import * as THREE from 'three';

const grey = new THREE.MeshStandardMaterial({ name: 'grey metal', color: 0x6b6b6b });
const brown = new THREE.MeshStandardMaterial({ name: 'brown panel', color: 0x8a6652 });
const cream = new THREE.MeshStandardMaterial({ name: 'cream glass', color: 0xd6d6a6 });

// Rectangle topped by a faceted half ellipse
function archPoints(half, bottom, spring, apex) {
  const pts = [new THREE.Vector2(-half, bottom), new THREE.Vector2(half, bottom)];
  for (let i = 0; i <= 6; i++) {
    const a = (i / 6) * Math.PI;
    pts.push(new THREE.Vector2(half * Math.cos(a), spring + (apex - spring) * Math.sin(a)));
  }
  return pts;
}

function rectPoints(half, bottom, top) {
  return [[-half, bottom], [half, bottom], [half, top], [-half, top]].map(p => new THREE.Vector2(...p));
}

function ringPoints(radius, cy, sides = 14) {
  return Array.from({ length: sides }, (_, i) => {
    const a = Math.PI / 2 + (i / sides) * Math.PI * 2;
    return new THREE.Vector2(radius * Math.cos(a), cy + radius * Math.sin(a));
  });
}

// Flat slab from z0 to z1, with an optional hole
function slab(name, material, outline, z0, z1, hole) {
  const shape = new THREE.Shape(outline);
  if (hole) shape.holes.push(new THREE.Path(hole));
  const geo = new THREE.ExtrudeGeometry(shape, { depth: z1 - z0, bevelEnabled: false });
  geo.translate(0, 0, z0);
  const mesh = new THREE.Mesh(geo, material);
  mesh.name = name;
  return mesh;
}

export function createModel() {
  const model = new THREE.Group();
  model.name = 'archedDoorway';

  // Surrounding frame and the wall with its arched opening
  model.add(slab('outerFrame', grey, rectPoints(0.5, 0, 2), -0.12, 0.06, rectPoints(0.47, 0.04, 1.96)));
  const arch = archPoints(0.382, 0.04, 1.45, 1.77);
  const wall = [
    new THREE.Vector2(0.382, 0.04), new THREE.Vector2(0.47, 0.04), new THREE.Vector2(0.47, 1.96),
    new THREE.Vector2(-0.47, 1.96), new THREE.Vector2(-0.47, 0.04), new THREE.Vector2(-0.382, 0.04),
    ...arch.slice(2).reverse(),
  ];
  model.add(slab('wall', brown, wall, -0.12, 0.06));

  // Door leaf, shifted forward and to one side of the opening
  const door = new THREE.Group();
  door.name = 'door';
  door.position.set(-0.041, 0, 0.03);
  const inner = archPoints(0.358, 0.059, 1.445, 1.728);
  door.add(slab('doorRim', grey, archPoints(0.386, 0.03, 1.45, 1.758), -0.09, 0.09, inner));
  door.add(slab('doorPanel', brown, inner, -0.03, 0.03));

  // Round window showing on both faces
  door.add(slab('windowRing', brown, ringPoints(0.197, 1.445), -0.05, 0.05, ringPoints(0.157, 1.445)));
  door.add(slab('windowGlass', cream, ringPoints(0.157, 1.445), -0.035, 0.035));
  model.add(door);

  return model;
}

- - -

Required action => Throughout the material above, find each line with "function" and return it.

Result for this task =>
function archPoints(half, bottom, spring, apex) {
function rectPoints(half, bottom, top) {
function ringPoints(radius, cy, sides = 14) {
function slab(name, material, outline, z0, z1, hole) {
export function createModel() {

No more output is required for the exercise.